→ Work instruction: For every line that contains the string "name", pull that line out of the material below.

→ Data provided:
#####
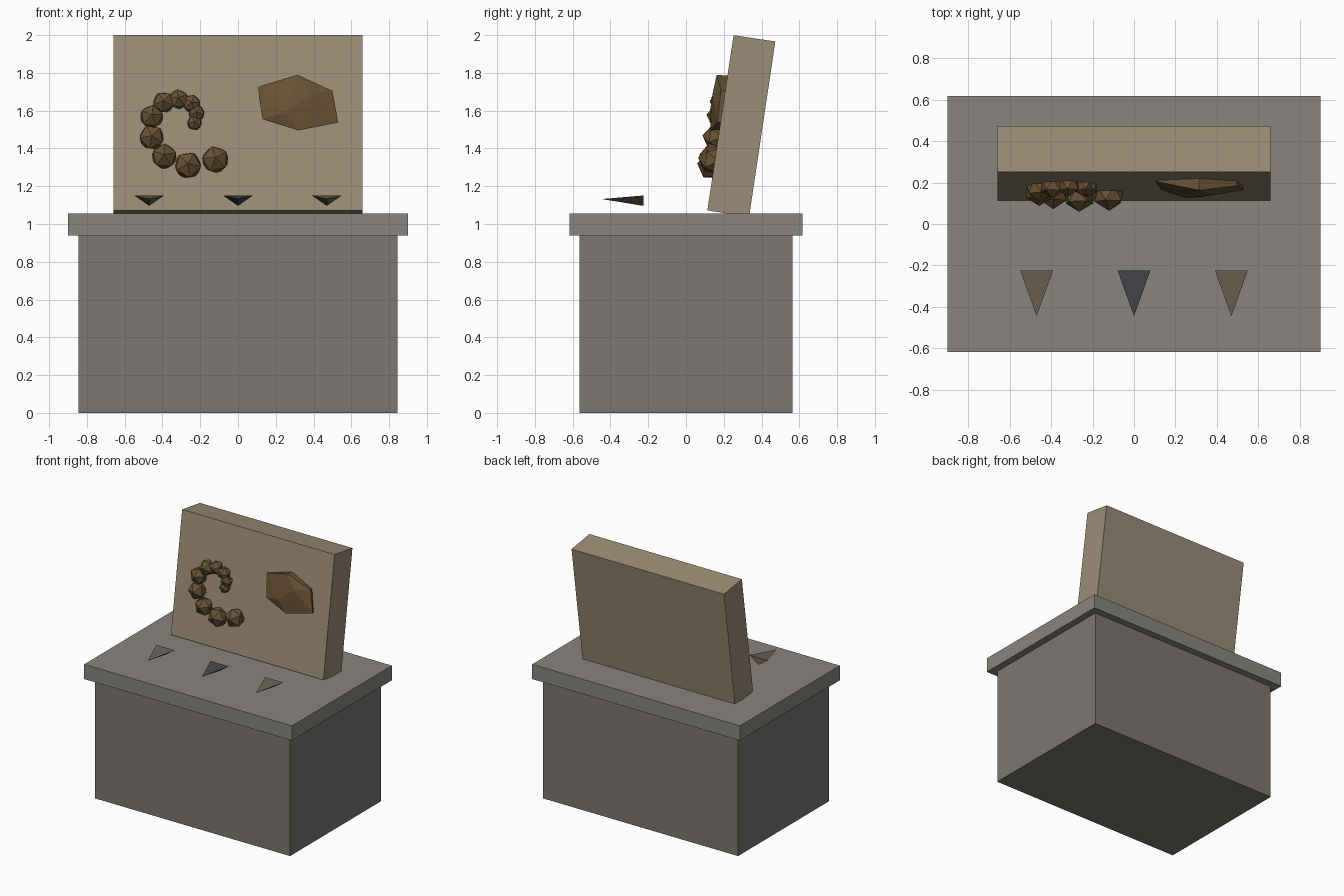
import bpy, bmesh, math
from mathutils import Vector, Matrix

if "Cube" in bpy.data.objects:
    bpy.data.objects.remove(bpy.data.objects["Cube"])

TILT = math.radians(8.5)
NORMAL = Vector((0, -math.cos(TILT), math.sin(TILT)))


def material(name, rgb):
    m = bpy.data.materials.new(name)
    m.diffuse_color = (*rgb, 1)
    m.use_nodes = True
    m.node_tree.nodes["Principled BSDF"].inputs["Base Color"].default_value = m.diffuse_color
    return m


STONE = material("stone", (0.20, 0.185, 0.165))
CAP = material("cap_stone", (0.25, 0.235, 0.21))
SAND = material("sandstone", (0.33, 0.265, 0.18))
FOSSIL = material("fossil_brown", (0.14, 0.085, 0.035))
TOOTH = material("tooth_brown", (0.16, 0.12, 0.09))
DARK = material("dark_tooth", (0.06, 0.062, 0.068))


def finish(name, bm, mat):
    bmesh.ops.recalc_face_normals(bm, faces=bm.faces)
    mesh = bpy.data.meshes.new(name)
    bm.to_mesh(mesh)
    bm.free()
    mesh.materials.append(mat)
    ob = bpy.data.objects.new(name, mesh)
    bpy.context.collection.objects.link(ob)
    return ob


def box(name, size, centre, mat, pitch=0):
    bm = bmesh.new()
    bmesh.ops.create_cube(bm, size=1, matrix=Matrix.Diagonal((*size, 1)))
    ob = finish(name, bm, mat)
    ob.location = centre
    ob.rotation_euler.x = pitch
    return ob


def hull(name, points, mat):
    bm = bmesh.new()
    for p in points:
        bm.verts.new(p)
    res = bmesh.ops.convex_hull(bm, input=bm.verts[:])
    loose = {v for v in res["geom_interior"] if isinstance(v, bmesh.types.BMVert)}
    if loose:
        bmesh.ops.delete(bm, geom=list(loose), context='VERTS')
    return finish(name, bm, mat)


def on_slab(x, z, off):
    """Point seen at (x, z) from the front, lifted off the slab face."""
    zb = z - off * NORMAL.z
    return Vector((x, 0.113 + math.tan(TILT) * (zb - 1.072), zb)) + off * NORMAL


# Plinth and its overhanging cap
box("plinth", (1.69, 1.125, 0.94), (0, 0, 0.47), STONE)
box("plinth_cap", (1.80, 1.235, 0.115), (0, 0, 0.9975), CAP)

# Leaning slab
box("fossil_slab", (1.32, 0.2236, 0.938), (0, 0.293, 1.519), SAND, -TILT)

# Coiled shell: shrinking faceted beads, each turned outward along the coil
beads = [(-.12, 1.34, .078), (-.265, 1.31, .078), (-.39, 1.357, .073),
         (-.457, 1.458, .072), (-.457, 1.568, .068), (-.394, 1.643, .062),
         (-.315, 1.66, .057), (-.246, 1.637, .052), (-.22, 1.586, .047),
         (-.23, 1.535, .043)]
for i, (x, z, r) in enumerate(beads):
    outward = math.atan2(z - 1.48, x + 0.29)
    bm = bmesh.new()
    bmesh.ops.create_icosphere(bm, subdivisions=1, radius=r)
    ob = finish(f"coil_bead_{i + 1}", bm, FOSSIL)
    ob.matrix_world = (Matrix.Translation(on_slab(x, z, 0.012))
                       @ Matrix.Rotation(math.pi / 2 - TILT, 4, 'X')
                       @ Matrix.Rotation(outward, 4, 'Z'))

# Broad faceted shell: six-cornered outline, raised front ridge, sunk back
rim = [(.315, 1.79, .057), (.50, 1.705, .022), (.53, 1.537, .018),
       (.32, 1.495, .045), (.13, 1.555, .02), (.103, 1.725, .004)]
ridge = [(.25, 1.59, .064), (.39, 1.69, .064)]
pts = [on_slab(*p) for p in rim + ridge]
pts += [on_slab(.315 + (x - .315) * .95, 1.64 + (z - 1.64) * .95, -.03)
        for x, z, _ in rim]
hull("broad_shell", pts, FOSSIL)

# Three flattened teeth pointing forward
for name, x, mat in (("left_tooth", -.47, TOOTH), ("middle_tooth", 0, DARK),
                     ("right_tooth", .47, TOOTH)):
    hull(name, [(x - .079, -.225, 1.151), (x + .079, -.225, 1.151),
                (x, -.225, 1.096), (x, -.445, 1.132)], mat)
#####
→ Exercise answer:
def material(name, rgb):
    m = bpy.data.materials.new(name)
def finish(name, bm, mat):
    mesh = bpy.data.meshes.new(name)
    ob = bpy.data.objects.new(name, mesh)
def box(name, size, centre, mat, pitch=0):
    ob = finish(name, bm, mat)
def hull(name, points, mat):
    return finish(name, bm, mat)
for name, x, mat in (("left_tooth", -.47, TOOTH), ("middle_tooth", 0, DARK),
    hull(name, [(x - .079, -.225, 1.151), (x + .079, -.225, 1.151),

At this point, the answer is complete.